Problem requirements:
Out of the material that follows, write out exactly the lines from the line with "Vector((0.365, 0.41, 0.3))))" to the line with "add_hole(bm_heads, x, y, 0.027, 0.285, 0.5, 24)", both ends included, and no others.

Recorded data:
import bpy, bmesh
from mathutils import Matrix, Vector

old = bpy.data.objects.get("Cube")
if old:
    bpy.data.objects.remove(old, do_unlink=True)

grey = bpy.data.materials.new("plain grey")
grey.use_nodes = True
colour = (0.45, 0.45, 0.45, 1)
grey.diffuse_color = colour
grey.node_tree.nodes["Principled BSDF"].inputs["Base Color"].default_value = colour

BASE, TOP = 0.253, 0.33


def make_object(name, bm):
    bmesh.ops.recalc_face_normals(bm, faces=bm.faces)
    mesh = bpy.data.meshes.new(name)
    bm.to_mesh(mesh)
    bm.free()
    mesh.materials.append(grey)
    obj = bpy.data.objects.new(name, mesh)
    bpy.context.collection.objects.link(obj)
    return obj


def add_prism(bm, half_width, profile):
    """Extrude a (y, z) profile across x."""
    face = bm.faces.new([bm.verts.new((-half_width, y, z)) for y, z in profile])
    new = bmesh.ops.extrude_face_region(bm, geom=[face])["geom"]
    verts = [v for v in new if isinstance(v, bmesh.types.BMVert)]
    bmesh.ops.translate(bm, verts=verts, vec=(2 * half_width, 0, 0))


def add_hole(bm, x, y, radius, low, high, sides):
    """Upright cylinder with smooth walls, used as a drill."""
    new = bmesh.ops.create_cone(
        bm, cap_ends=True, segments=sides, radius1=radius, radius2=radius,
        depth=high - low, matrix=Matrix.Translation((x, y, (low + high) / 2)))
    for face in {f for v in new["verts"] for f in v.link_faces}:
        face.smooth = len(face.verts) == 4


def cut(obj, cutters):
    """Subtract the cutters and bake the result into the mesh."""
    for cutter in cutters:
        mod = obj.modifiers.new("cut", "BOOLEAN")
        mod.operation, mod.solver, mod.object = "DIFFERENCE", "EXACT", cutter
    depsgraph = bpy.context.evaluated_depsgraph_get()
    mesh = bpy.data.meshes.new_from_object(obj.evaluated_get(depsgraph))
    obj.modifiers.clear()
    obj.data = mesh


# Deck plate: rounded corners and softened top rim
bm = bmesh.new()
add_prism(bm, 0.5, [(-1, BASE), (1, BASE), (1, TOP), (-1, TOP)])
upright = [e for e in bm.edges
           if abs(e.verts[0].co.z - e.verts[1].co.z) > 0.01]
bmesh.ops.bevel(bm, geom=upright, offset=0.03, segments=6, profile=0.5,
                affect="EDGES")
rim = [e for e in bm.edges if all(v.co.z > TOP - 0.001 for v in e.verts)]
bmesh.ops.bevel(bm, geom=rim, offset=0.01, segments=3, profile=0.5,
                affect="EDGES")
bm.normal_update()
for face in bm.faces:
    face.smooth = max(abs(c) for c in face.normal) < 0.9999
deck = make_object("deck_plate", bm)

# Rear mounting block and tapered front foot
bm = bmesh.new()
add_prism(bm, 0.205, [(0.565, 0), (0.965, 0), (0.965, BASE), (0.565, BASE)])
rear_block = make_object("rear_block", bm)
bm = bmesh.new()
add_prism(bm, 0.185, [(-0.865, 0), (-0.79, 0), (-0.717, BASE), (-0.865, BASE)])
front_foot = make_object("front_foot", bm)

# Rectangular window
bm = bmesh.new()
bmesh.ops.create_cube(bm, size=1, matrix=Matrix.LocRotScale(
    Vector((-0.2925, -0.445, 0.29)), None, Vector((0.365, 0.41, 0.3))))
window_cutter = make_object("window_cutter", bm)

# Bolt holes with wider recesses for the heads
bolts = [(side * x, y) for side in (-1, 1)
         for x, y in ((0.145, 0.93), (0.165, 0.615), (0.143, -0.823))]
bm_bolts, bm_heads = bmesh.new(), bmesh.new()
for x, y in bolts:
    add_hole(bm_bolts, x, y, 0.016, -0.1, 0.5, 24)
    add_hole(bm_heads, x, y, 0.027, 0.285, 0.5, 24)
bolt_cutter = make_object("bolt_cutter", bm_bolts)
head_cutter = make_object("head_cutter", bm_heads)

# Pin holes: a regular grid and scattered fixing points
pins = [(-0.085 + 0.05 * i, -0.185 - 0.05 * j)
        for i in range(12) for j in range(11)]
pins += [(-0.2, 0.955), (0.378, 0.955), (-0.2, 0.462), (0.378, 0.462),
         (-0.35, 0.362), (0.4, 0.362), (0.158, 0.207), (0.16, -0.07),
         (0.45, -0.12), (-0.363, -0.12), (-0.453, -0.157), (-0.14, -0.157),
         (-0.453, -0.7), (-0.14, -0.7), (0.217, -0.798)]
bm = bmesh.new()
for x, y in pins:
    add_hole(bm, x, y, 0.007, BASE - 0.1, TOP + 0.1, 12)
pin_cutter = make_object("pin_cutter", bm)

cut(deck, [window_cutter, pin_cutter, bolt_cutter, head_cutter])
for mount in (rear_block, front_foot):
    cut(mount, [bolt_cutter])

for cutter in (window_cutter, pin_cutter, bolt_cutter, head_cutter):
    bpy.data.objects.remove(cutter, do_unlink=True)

...

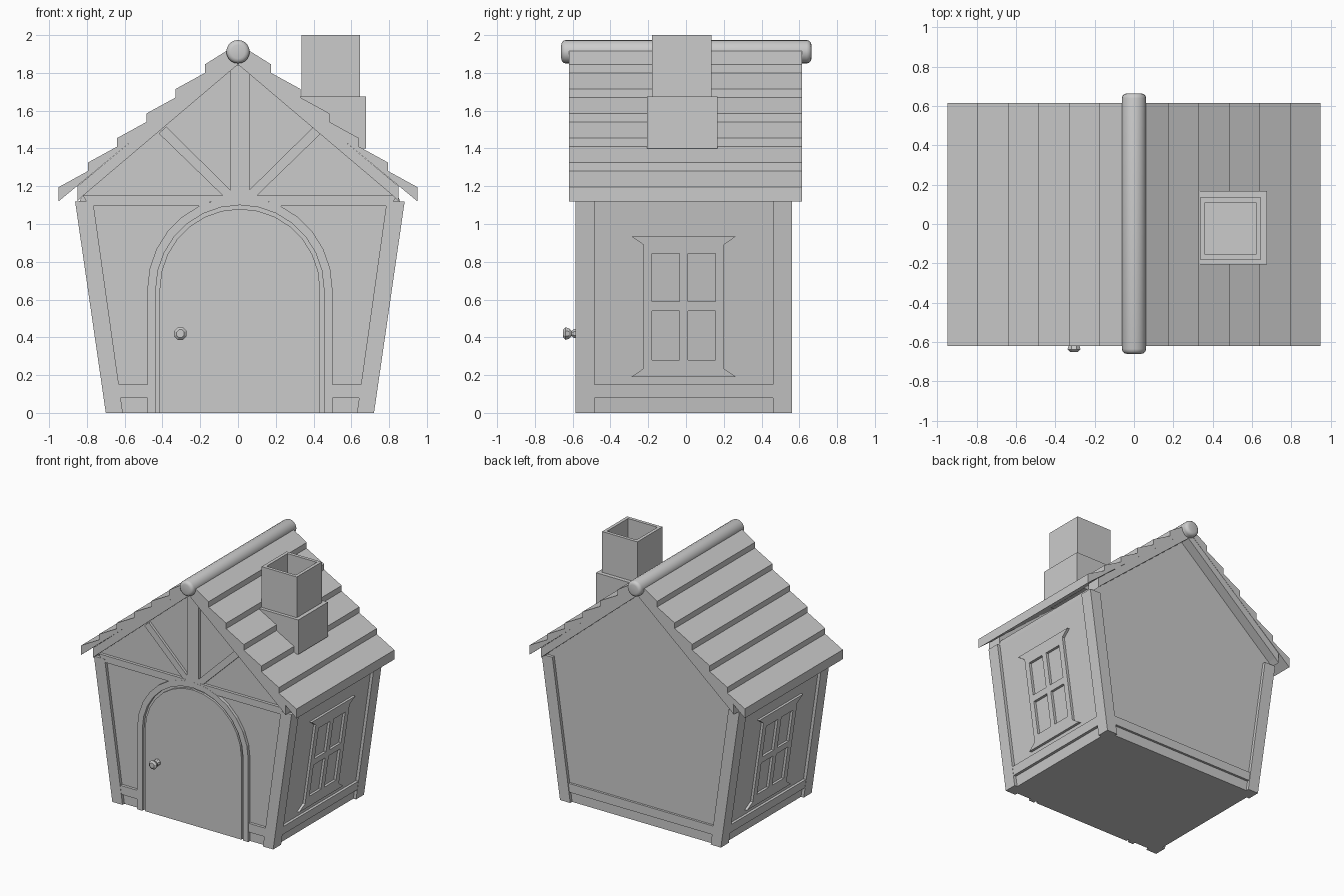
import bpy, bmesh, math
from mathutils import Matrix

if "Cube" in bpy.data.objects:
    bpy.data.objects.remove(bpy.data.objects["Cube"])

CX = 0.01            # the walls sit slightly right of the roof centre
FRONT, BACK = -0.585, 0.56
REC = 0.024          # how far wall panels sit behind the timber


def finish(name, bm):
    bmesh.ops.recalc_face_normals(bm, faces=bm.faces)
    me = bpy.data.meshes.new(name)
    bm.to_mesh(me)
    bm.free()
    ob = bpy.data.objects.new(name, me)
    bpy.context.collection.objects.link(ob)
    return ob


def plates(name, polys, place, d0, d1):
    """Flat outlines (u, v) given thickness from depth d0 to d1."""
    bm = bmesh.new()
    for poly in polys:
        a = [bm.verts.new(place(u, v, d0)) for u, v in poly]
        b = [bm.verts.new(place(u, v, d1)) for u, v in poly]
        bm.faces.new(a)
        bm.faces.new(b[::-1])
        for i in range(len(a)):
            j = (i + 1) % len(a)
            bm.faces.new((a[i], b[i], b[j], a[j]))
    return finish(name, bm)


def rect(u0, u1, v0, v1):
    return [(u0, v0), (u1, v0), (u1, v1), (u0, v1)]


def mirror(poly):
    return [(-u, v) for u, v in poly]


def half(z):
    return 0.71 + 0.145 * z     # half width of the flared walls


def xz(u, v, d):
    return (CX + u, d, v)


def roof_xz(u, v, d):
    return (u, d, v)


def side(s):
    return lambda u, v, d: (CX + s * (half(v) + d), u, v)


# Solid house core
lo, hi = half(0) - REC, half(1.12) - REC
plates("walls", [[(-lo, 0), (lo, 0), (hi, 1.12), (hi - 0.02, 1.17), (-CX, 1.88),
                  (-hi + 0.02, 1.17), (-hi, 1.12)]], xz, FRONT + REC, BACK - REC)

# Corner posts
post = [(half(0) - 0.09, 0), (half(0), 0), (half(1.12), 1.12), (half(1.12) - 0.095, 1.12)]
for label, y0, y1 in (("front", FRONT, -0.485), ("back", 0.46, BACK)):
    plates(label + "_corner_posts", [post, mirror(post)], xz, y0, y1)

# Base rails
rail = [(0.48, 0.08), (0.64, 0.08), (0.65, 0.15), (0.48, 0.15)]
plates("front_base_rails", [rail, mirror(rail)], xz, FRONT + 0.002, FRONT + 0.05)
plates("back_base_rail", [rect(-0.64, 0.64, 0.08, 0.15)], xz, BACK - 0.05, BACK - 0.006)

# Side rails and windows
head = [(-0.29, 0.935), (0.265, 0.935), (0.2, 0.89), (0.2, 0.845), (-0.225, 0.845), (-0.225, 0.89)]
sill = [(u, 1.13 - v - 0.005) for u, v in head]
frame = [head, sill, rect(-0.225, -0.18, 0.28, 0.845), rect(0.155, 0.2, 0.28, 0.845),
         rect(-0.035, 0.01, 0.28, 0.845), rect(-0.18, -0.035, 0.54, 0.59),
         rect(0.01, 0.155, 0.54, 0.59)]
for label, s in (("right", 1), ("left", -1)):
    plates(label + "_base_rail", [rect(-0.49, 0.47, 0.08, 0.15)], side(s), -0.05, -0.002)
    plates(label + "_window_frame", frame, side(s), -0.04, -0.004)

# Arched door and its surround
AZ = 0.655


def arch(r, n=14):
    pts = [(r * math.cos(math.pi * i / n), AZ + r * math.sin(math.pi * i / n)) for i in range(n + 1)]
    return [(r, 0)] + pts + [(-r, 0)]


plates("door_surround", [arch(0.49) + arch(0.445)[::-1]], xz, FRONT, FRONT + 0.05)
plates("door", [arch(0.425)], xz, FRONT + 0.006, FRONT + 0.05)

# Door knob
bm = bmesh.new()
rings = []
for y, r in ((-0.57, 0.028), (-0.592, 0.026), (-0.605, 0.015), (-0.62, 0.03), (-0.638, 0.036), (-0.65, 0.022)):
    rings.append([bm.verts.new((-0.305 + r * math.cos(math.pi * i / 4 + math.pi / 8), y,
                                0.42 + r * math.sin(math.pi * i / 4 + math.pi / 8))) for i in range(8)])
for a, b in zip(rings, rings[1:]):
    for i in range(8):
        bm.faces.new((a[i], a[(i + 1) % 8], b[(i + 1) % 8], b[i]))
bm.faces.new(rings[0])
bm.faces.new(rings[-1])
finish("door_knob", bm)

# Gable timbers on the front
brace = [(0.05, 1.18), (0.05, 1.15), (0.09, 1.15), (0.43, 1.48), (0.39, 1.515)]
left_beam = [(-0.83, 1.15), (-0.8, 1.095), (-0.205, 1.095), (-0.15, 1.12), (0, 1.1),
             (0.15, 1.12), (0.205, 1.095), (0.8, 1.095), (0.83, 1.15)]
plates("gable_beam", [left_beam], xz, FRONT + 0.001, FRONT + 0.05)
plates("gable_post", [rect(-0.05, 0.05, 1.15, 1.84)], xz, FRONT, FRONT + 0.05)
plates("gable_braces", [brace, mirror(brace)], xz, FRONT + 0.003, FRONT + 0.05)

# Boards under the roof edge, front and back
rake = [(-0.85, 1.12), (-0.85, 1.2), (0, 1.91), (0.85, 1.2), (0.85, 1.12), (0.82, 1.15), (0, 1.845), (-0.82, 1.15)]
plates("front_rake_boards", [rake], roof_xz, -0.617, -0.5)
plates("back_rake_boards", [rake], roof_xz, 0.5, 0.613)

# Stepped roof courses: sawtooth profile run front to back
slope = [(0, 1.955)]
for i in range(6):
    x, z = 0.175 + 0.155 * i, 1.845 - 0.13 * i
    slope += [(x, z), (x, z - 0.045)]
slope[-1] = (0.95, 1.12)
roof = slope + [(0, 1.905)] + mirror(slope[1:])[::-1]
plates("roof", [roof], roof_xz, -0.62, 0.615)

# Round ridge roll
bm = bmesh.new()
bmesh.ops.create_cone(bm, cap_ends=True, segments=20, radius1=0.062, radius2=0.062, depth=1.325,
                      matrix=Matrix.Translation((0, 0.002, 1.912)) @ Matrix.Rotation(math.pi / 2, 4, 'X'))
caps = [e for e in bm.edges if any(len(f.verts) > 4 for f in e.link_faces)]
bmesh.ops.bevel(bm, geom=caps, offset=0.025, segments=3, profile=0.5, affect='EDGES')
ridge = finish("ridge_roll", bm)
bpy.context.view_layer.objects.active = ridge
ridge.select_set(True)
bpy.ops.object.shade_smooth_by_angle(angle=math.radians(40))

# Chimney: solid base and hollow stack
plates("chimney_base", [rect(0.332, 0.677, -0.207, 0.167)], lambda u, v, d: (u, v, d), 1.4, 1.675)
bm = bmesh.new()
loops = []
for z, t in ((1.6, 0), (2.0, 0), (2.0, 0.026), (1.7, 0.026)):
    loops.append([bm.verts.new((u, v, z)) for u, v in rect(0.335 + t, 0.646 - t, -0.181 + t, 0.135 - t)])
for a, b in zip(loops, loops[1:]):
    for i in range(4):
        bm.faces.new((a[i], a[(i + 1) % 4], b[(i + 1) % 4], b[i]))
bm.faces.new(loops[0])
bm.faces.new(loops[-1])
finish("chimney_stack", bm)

==

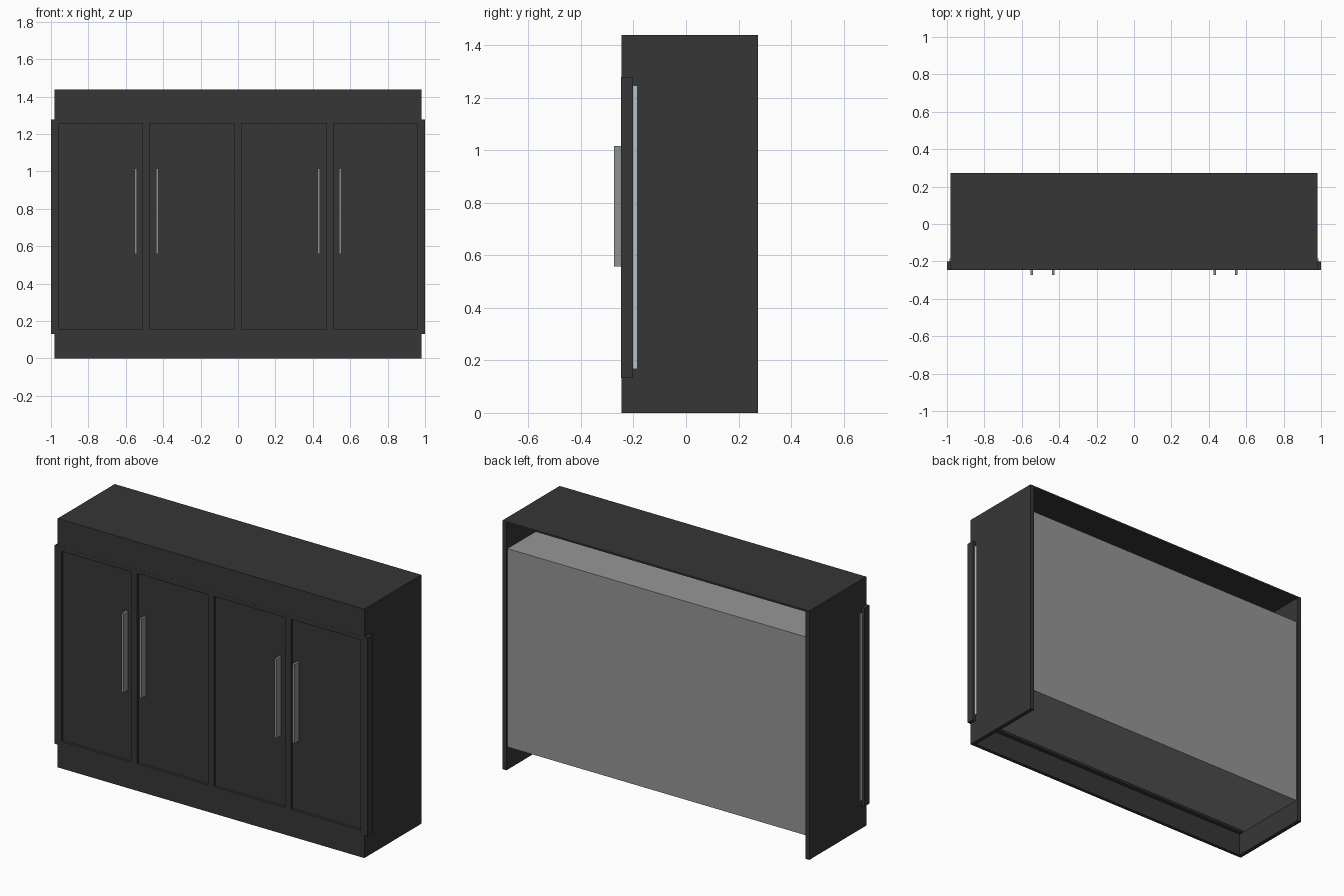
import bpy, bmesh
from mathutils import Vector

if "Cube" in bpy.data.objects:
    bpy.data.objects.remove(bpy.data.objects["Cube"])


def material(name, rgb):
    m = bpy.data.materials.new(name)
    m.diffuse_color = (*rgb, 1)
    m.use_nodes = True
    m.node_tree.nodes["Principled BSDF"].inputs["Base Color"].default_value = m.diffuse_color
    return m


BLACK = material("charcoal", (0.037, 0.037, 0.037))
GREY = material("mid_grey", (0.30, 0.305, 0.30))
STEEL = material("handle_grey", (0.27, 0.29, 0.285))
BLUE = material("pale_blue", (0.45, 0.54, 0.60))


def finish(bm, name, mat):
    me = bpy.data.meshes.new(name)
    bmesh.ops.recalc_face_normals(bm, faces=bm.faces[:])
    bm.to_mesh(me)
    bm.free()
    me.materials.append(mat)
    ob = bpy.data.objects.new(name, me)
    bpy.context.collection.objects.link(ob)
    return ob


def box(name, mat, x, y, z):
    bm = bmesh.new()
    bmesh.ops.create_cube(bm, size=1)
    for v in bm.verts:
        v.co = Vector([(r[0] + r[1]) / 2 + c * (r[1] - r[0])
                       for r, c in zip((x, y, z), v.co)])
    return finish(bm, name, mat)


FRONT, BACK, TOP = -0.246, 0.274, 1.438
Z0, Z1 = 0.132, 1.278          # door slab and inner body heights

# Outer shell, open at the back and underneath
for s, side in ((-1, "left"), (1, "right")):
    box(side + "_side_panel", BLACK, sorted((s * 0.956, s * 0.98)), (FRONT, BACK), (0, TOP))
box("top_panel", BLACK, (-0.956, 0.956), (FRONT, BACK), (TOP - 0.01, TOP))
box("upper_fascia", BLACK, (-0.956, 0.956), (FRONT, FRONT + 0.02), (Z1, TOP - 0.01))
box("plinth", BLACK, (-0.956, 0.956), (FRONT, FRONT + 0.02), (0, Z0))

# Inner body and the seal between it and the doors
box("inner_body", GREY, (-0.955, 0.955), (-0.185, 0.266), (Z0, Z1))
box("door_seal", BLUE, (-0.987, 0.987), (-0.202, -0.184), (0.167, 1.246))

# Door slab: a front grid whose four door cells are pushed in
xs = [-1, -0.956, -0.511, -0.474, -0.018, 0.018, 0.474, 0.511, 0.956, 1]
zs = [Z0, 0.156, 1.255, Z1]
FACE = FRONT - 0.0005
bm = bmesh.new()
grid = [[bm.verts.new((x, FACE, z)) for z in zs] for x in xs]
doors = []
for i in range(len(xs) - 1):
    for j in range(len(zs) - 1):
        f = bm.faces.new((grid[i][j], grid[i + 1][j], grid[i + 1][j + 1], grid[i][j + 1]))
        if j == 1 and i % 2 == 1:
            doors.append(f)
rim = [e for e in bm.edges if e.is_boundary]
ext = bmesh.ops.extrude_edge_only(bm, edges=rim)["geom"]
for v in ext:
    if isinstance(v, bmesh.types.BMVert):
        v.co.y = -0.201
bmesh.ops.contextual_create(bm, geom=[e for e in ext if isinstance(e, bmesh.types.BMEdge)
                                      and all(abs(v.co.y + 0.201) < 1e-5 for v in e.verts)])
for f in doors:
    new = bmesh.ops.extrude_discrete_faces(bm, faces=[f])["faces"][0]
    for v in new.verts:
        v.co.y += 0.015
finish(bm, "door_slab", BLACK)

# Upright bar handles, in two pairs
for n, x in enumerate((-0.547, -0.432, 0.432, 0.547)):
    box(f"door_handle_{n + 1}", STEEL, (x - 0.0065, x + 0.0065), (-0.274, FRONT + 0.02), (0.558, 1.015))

Result:
    Vector((-0.2925, -0.445, 0.29)), None, Vector((0.365, 0.41, 0.3))))
window_cutter = make_object("window_cutter", bm)

# Bolt holes with wider recesses for the heads
bolts = [(side * x, y) for side in (-1, 1)
         for x, y in ((0.145, 0.93), (0.165, 0.615), (0.143, -0.823))]
bm_bolts, bm_heads = bmesh.new(), bmesh.new()
for x, y in bolts:
    add_hole(bm_bolts, x, y, 0.016, -0.1, 0.5, 24)
    add_hole(bm_heads, x, y, 0.027, 0.285, 0.5, 24)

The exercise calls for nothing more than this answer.